If reports from more than a dozen marine trade associations from around the country are any indication, efforts are in high gear to pursue favorable legislation for the marine industry.
Gathering at the annual meeting of the Advisory Council of Marine Associations last Saturday in Orlando, leaders of local and state trade groups shared information about their legislative activities this year and their direction looking forward. The council also advises the Marine Retailers Association of the America’s board on legislative actions and priorities.
Opening the meeting, MRAA president Matt Gruhn announced his organization’s plan to strengthen its role in supporting trade groups in their legislative efforts on the state level.
“We have seen our MRAA membership grow more than 200 percent in the past two years with more members from many states,” Gruhn said. “We believe we add value to those memberships when MRAA is ready to help MTAs, when requested, in their legislative efforts. We are ready.”
On the federal level, MRAA lobbyist Larry Innis identified key issues that the industry will have to pursue next year. Among the highest priorities will be the reauthorization of the Magnuson-Stevens Act that deals with the management of the nation’s saltwater fisheries; the reauthorization of the Sport Fish Restoration & Boating Trust Fund contained in the highway bill that must be renewed by next May; the quest to repeal or reform the Renewable Fuels Standards that mandate ethanol in gasoline supplies, among others from tax reform to dredging small boat harbors.
On the state level, caps on sales tax were clearly on a lot of minds. In many respects, the pursuit has been inspired by Florida’s success in capping the sales tax at $18,000 and the studies done there in 2012. They documented that passage of the tax cap has actually produced added tax revenues of $13.46 million for Florida because boats were purchased and remained in the state instead of being registering elsewhere to avoid the tax. It also found that the average sales price for large boats in Florida increased to $907,002 — nearly twice the pre-cap average and that the percentage of sales on which no tax was collected dropped dramatically.
Encouraged by the now-documented success in Florida and states like North Carolina ($1,500 cap), South Carolina ($300 cap) and Maryland (cap at $15,000), other state marine trade associations are now seeking tax cap legislation, including the Connecticut Marine Trades Association (proposing cap at $10,000), New Jersey Marine Trades Association (seeking $20,000 cap) and the New York Marine Trades Association expected to follow suit (amount to be set).
Reports of recent successes were plentiful, too. For example, the MTA of New Jersey reported success in getting $80 million earmarked for much-needed dredging projects. In addition, efforts are under way to restore funding for the “I Boat New Jersey” from a proposal to increase the state’s gas tax.
Meanwhile in Connecticut, the CMTA was successful is gaining a titling bill and is seeking a legislative change that would refund gas taxes paid by boaters refunded at the pump instead of requiring them to go through the hassle of claiming the allowable refund.

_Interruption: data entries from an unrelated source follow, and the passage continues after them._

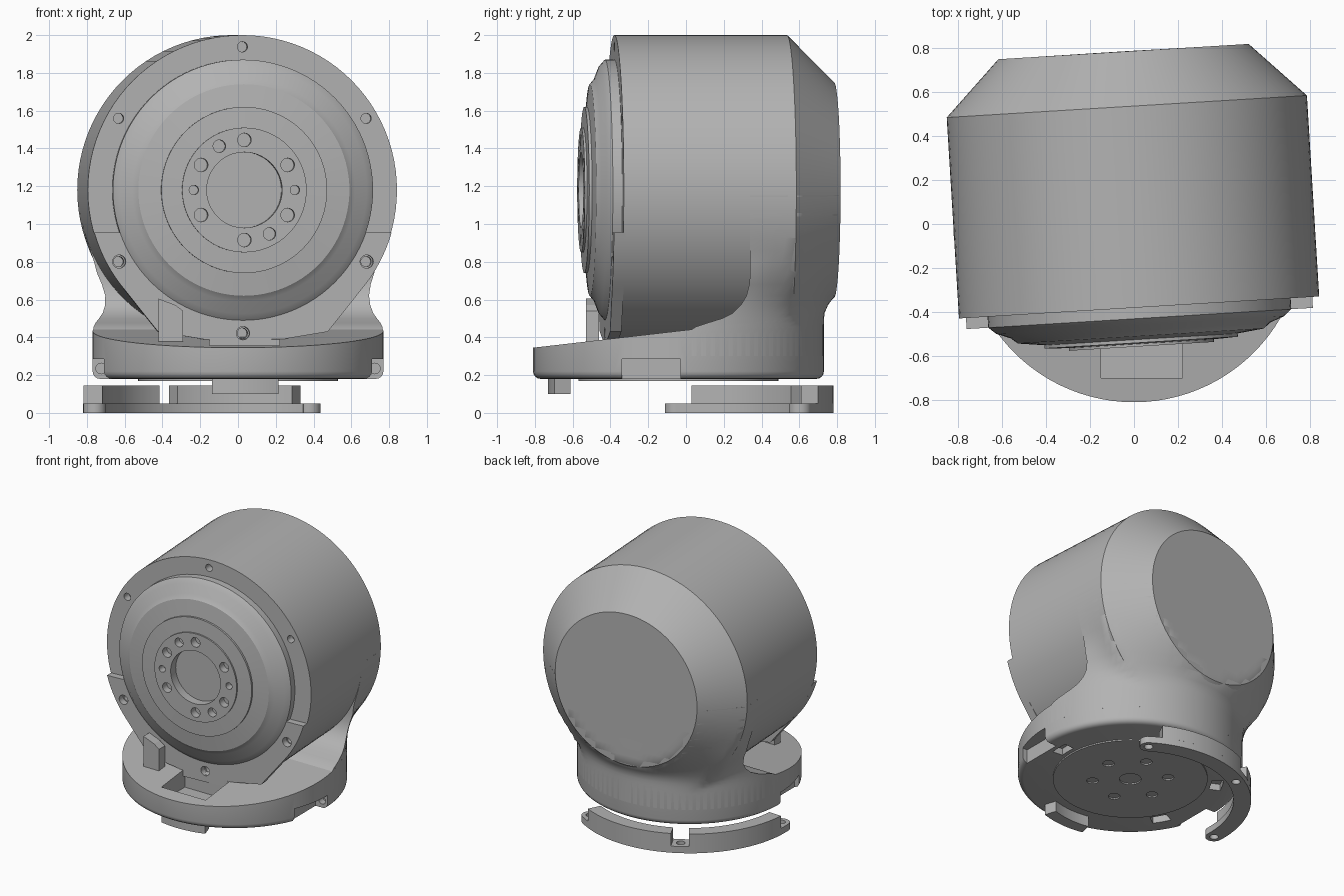
import bpy, bmesh
from math import sin, cos, pi, radians, hypot, sqrt
from mathutils import Matrix, Vector

if "Cube" in bpy.data.objects:
    bpy.data.objects.remove(bpy.data.objects["Cube"])

GREY = (0.45, 0.45, 0.45, 1)
mat = bpy.data.materials.new("plain grey")
mat.use_nodes = True
mat.diffuse_color = GREY
mat.node_tree.nodes["Principled BSDF"].inputs["Base Color"].default_value = GREY

YAW = Matrix.Rotation(radians(3.5), 4, 'Z')   # the drum is turned slightly on its base
AXIS_Z = 1.18
R_DRUM, R_BASE, BASE_Y = 0.82, 0.77, -0.04


def finish(name, bm, matrix=None):
    bmesh.ops.remove_doubles(bm, verts=bm.verts, dist=1e-5)
    bmesh.ops.recalc_face_normals(bm, faces=bm.faces)
    me = bpy.data.meshes.new(name)
    bm.to_mesh(me)
    bm.free()
    if matrix:
        me.transform(matrix)
    me.materials.append(mat)
    ob = bpy.data.objects.new(name, me)
    bpy.context.collection.objects.link(ob)
    return ob


def activate(ob):
    bpy.ops.object.select_all(action='DESELECT')
    ob.select_set(True)
    bpy.context.view_layer.objects.active = ob


def smooth(ob, angle=30):
    activate(ob)
    bpy.ops.object.shade_smooth_by_angle(angle=radians(angle))


def cut(ob, cutter):
    cutter.hide_render = True
    mod = ob.modifiers.new("cut", 'BOOLEAN')
    mod.operation, mod.solver, mod.object = 'DIFFERENCE', 'EXACT', cutter
    activate(ob)
    bpy.ops.object.modifier_apply(modifier="cut")
    bpy.data.objects.remove(cutter)


def loft(bm, rings):
    """Skin a stack of closed rings and cap both ends."""
    rows = [[bm.verts.new(p) for p in ring] for ring in rings]
    n = len(rows[0])
    for a, b in zip(rows, rows[1:]):
        for i in range(n):
            j = (i + 1) % n
            bm.faces.new((a[i], a[j], b[j], b[i]))
    bm.faces.new(rows[0][::-1])
    bm.faces.new(rows[-1])


def circle(r, z, n=48, c=(0, 0)):
    return [(c[0] + r * cos(2 * pi * i / n), c[1] + r * sin(2 * pi * i / n), z) for i in range(n)]


def cylinder(bm, r, z0, z1, c=(0, 0), n=24):
    loft(bm, [circle(r, z0, n, c), circle(r, z1, n, c)])


def box(bm, x0, x1, y0, y1, z0, z1):
    loft(bm, [[(x0, y0, z), (x1, y0, z), (x1, y1, z), (x0, y1, z)] for z in (z0, z1)])


def arc(bm, r0, r1, a0, a1, z0, z1, c, n=32):
    angs = [radians(a0 + (a1 - a0) * i / n) for i in range(n + 1)]
    pts = [(r1, a) for a in angs] + [(r0, a) for a in reversed(angs)]
    loft(bm, [[(c[0] + r * cos(a), c[1] + r * sin(a), z) for r, a in pts] for z in (z0, z1)])


# Local z of lathed parts points out of the front face, local y points up
FACE = YAW @ Matrix.Translation((0, 0, AXIS_Z)) @ Matrix.Rotation(radians(90), 4, 'X')

# Drum with conical back and stepped front boss
profile = [(0.57, -0.785), (R_DRUM, -0.535), (R_DRUM, 0.38), (0.69, 0.38), (0.69, 0.43),
           (0.655, 0.46), (0.59, 0.485), (0.56, 0.51), (0.44, 0.525), (0.44, 0.54),
           (0.33, 0.545), (0.33, 0.557), (0.2, 0.557), (0.2, 0.49)]
bm = bmesh.new()
loft(bm, [circle(r, z, 96) for r, z in profile])
drum = finish("drum", bm, FACE)

# Bolt holes of the output face and the flange
bm = bmesh.new()
for k in range(6):
    a = pi / 2 + k * pi / 3
    cylinder(bm, 0.036, 0.50, 0.65, (0.265 * cos(a), 0.265 * sin(a)))
    cylinder(bm, 0.027, 0.32, 0.65, (0.758 * cos(a), 0.758 * sin(a)))
for s in (-1, 1):
    cylinder(bm, 0.025, 0.50, 0.65, (s * 0.268, 0))
    cylinder(bm, 0.033, 0.50, 0.65, (s * -0.133, s * 0.232))
cut(drum, finish("hole_cutter", bm, FACE))
smooth(drum)

# Lower clamp plate in front of the drum
half = [(R_DRUM * cos(radians(a)), R_DRUM * sin(radians(a))) for a in range(-16, -43, -3)]
half += [(0.45, -0.75), (0.21, -0.79), (0.21, -0.84)]
outline = half + [(-x, y) for x, y in reversed(half)]
bm = bmesh.new()
loft(bm, [[(x, y, z) for x, y in outline] for z in (0.37, 0.43)])
plate = finish("clamp_plate", bm, FACE)
bm = bmesh.new()
for a in (210, 270, 330):
    cylinder(bm, 0.035, 0.3, 0.6, (0.758 * cos(radians(a)), 0.758 * sin(radians(a))))
cut(plate, finish("plate_cutter", bm, FACE))
smooth(plate)


# Round base with a rounded lower edge and a sloping top
def sloped(r):
    return [(x, y, 0.345 + 0.115 * (y + 0.81)) for x, y, _ in circle(r, 0, 96, (0, BASE_Y))]


bm = bmesh.new()
rings = [circle(R_BASE - 0.04 * (1 - sin(t * pi / 8)), 0.22 - 0.04 * cos(t * pi / 8), 96, (0, BASE_Y))
         for t in range(5)]
loft(bm, rings + [sloped(R_BASE)])
base = finish("base", bm)

bm = bmesh.new()
for s in (-1, 1):                                   # screw notches in both sides
    x = sorted((s * 0.67, s * 0.9))
    box(bm, *x, -0.34, -0.03, 0.1, 0.285)
box(bm, -0.15, 0.22, -0.70, -0.42, 0.25, 0.6)       # cable pocket
cut(base, finish("base_cutter", bm))
bm = bmesh.new()
for s in (-1, 1):                                   # screw holes facing forward
    cylinder(bm, 0.028, -0.02, 0.10, (s * 0.725, 0.235))
cut(base, finish("screw_cutter", bm, Matrix.Rotation(radians(90), 4, 'X')))
bm = bmesh.new()
for a in (0, 150, 210):                             # slots under the rim
    arc(bm, 0.56, 0.64, a - 6, a + 6, 0.1, 0.23, (0, BASE_Y), 4)
cut(base, finish("slot_cutter", bm))
smooth(base)

# Mounting disc underneath
bm = bmesh.new()
cylinder(bm, 0.53, 0.17, 0.2, (0, BASE_Y), 64)
disc = finish("mounting_disc", bm)
bm = bmesh.new()
cylinder(bm, 0.075, 0.1, 0.195, (0, BASE_Y))
for k in range(6):
    a = radians(15 + 60 * k)
    cylinder(bm, 0.04, 0.1, 0.195, (0.26 * cos(a), BASE_Y + 0.26 * sin(a)))
cut(disc, finish("disc_cutter", bm))
smooth(disc)


# Neck shell: blends the round base into the drum
def neck_radius(th, z):
    dz, unyaw = z - AXIS_Z, YAW.inverted()
    lo, hi = 0.0, 1.5
    for _ in range(22):
        m = (lo + hi) / 2
        p = unyaw @ Vector((m * cos(th), m * sin(th), 0))
        d = hypot(p.x, dz)
        lo, hi = (m, hi) if d < R_DRUM and p.y < min(0.785, 1.355 - d) else (lo, m)
    r = R_BASE - 0.8 * max(0, z - 0.75)
    rc = BASE_Y * sin(th) + sqrt(r * r - (BASE_Y * cos(th)) ** 2)
    p = 10 + 30 * abs(sin(th)) ** 4
    return (lo ** p + rc ** p) ** (1 / p)


def edge_angle(z, y, flip):
    lo, hi = -0.5, 1.4
    for _ in range(18):
        m = (lo + hi) / 2
        t = pi - m if flip else m
        lo, hi = (m, hi) if neck_radius(t, z) * sin(t) < y else (lo, m)
    return pi - lo if flip else lo


front_edge = [(0.30, 0.0), (0.42, 0.0), (0.455, 0.05), (0.475, 0.11), (0.50, 0.19), (0.53, 0.25),
              (0.57, 0.29), (0.62, 0.32), (0.68, 0.335), (0.74, 0.34), (0.80, 0.34), (0.86, 0.34),
              (0.92, 0.34), (0.98, 0.34), (1.05, 0.34), (1.15, 0.34)]
rings = []
for z, y in front_edge:
    a0, a1 = edge_angle(z, y, False), edge_angle(z, y, True)
    ring = []
    for i in range(49):
        t = a0 + (a1 - a0) * i / 48
        r = neck_radius(t, z)
        ring.append((r * cos(t), r * sin(t), z))
    rings.append(ring)
bm = bmesh.new()
loft(bm, rings)
smooth(finish("neck_shell", bm), 40)

# Cable guide post with a sloping shoulder
bm = bmesh.new()
loft(bm, [[(-0.42, y, 0.36), (-0.29, y, 0.36), (-0.29, y, 0.54), (-0.33, y, 0.57), (-0.42, y, 0.605)]
          for y in (-0.53, -0.46)])
finish("guide_post", bm)

# Locking block below the front rim
bm = bmesh.new()
arc(bm, 0.60, 0.69, 258.5, 288, 0.10, 0.20, (0, BASE_Y), 12)
smooth(finish("locking_block", bm))

# Curved clamp below the back: flange with rounded ends, and two wall halves
C = (-0.02, -0.02)
bm = bmesh.new()
arc(bm, 0.68, 0.80, 57.5, 182.5, 0, 0.05, C)
flange = finish("clamp_flange", bm)
for a in (57.5, 182.5):
    end = (C[0] + 0.74 * cos(radians(a)), C[1] + 0.74 * sin(radians(a)))
    bm = bmesh.new()
    cylinder(bm, 0.06, 0, 0.05, end)
    tab = finish("clamp_tab", bm)
    bm = bmesh.new()
    cylinder(bm, 0.03, -0.1, 0.1, end)
    hole = finish("tab_cutter", bm)
    both = hole.copy()
    bpy.context.collection.objects.link(both)
    cut(tab, hole)
    cut(flange, both)
    smooth(tab)
bm = bmesh.new()
cylinder(bm, 0.03, -0.1, 0.1, (C[0] + 0.74 * cos(radians(120)), C[1] + 0.74 * sin(radians(120))))
cut(flange, finish("flange_cutter", bm))
smooth(flange)
for a0, a1 in ((64, 115.5), (124.5, 176)):
    bm = bmesh.new()
    arc(bm, 0.70, 0.80, a0, a1, 0.05, 0.145, C, 24)
    smooth(finish("clamp_wall", bm))
bpy.ops.object.select_all(action='DESELECT')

The Michigan Boating Industries Association has a full plate. It is supporting a proposal to increase the boat registration fee (first increase in 30 years) with funding going to access and dredging needs; defending against any attempt to strip boating of its allocated 1.6 percent of the state gas tax money; succeeded in getting favorable abandoned boats legislation as well as a long-sought tax-on-difference law; and continues to call attention to the need to balance the fact that pubic marinas get dredging and other services with public monies, an unfair advantage while competing against private marinas.
NMMA South Carolina reported success in getting $1 million over two years for badly needed dredging in Charleston County and successly passed a penny increase in the general sales tax in Georgetown County to be used for dredging and road projects. That is following a proposal for mandatory life jacket wear on some inland lakes; is supporting a proposal to have electronic boat registrations; and is working on proposals to increase the allowable time for boats to remain in S.C. for 180 days (not including time in repair yards) before a use tax would apply; among other possible legislative proposals.
In New York, mandatory education (anyone born after 1996) is now law and, in addition to examining a sales tax cap initiative, the NYMTA is pursuing an increase of 90 days allowable time in state waters without triggering use tax.
Overall, these and other trade groups give clear evidence, once again, of their importance in doing things for their members that the members could not accomplish on their own. From an ROI viewpoint, the marine trade associations continue to return far more dollars in benefits to each member than the small investment in dues paid in. Every dealer should be a member of their local or state MTA.